The stretch wanted below opens at the line containing "p = Vector(c[:2])" and closes at the line containing "return [Vector((u +". Please return it exactly, with no other lines.

+ + +

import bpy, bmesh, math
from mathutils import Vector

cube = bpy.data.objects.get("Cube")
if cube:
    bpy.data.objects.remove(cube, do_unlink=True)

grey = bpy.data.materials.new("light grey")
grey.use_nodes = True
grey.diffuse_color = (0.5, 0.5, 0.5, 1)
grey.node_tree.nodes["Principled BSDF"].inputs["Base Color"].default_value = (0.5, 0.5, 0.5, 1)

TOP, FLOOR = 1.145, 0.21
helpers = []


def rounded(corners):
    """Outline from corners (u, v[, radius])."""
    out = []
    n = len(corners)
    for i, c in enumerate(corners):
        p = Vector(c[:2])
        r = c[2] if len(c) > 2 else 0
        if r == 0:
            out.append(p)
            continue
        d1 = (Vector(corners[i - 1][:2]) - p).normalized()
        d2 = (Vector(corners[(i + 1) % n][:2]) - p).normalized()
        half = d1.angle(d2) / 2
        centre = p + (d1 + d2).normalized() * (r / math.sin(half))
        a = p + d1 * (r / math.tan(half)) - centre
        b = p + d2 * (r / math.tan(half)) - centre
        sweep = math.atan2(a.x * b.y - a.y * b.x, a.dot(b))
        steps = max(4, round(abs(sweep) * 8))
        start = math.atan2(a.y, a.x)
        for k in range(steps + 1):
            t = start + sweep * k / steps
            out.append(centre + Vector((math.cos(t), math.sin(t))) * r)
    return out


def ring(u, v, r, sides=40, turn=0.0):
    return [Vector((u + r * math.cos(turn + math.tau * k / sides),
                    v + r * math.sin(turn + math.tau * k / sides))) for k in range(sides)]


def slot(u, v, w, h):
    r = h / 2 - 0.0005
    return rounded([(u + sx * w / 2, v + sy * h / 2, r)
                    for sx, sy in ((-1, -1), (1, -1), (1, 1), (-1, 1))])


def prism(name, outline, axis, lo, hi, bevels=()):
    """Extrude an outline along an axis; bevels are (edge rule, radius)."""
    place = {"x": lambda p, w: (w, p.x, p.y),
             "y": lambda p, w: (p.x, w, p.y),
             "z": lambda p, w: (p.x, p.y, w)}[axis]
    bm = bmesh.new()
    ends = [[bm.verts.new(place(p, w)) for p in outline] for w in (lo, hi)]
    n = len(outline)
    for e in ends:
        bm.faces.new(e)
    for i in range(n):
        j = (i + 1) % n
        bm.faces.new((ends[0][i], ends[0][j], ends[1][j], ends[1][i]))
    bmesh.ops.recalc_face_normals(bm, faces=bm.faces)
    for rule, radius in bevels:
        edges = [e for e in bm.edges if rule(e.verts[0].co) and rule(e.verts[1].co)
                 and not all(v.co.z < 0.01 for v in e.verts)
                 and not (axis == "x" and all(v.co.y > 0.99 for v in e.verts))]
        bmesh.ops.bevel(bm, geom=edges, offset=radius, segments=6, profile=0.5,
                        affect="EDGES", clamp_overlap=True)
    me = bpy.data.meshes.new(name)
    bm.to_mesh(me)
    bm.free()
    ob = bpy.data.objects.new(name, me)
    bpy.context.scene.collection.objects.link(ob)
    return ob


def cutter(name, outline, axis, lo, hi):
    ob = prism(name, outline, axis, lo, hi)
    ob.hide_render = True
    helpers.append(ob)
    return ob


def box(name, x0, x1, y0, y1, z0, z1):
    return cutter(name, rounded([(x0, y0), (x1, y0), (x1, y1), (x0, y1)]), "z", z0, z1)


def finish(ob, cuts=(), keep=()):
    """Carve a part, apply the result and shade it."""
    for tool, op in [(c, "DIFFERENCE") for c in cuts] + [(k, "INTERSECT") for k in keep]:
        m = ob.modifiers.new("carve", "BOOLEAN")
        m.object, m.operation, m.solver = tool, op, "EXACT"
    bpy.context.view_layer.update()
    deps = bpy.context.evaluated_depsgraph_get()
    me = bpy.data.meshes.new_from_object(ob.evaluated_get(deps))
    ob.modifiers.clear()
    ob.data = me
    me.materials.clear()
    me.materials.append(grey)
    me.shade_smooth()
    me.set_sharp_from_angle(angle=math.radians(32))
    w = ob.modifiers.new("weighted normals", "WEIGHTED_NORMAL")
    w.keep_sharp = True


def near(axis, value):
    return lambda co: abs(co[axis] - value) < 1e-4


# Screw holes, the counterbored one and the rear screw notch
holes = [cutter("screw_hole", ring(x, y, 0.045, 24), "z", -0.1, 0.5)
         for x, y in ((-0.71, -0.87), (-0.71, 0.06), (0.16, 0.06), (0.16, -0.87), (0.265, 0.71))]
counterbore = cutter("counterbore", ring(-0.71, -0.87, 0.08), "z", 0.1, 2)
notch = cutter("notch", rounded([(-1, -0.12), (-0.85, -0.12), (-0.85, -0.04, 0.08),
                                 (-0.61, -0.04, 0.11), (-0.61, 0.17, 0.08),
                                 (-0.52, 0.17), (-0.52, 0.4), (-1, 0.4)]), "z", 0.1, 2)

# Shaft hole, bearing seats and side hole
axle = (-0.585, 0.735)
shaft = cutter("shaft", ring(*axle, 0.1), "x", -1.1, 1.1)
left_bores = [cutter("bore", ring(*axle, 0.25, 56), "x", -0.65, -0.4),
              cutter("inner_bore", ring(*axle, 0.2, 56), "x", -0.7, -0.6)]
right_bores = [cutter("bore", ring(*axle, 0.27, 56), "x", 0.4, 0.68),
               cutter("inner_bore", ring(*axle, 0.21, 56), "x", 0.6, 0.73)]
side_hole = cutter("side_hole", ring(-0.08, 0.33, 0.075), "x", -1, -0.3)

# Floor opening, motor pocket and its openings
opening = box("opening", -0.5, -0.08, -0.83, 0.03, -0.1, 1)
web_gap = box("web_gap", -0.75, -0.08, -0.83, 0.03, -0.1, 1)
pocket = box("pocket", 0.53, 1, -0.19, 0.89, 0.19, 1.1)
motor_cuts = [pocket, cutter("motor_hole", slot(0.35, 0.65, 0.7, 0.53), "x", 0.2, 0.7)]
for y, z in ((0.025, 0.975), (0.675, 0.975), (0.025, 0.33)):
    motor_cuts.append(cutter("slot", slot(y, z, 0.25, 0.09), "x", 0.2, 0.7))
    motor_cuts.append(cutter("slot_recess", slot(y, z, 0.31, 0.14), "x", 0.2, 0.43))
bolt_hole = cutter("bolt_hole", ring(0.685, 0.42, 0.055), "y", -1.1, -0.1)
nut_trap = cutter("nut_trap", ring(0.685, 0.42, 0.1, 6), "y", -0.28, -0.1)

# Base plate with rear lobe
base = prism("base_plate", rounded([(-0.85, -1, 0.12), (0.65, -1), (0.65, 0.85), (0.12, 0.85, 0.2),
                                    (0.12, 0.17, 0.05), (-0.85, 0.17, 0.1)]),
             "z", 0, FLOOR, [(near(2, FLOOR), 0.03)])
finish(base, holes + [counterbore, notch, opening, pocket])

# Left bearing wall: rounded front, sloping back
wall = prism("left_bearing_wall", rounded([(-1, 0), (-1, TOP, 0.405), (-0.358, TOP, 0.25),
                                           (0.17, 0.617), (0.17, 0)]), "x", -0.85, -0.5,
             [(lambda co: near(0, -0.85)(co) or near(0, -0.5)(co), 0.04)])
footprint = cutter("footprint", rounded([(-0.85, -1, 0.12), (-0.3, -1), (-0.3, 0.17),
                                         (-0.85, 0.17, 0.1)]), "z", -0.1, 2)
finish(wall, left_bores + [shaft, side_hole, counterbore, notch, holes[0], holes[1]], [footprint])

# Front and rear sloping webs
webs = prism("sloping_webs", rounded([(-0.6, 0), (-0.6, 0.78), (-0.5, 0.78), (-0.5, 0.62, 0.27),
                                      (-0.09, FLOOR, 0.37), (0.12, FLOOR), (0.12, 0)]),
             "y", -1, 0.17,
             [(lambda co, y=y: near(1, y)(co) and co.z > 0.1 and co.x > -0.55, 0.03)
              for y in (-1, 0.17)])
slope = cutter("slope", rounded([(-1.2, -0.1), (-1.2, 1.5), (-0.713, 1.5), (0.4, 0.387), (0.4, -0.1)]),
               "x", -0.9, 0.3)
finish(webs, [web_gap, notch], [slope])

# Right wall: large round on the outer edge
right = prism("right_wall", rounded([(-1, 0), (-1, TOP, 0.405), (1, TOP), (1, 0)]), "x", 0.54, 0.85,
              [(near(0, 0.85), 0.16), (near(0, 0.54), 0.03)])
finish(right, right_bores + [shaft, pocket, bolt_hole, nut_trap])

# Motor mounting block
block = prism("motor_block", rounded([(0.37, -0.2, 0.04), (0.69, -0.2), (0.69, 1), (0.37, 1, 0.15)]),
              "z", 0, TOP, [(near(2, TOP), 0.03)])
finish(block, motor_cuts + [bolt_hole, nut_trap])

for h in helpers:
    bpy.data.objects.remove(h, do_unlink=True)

+ + +

## EXERCISE RESULT:
        p = Vector(c[:2])
        r = c[2] if len(c) > 2 else 0
        if r == 0:
            out.append(p)
            continue
        d1 = (Vector(corners[i - 1][:2]) - p).normalized()
        d2 = (Vector(corners[(i + 1) % n][:2]) - p).normalized()
        half = d1.angle(d2) / 2
        centre = p + (d1 + d2).normalized() * (r / math.sin(half))
        a = p + d1 * (r / math.tan(half)) - centre
        b = p + d2 * (r / math.tan(half)) - centre
        sweep = math.atan2(a.x * b.y - a.y * b.x, a.dot(b))
        steps = max(4, round(abs(sweep) * 8))
        start = math.atan2(a.y, a.x)
        for k in range(steps + 1):
            t = start + sweep * k / steps
            out.append(centre + Vector((math.cos(t), math.sin(t))) * r)
    return out


def ring(u, v, r, sides=40, turn=0.0):
    return [Vector((u + r * math.cos(turn + math.tau * k / sides),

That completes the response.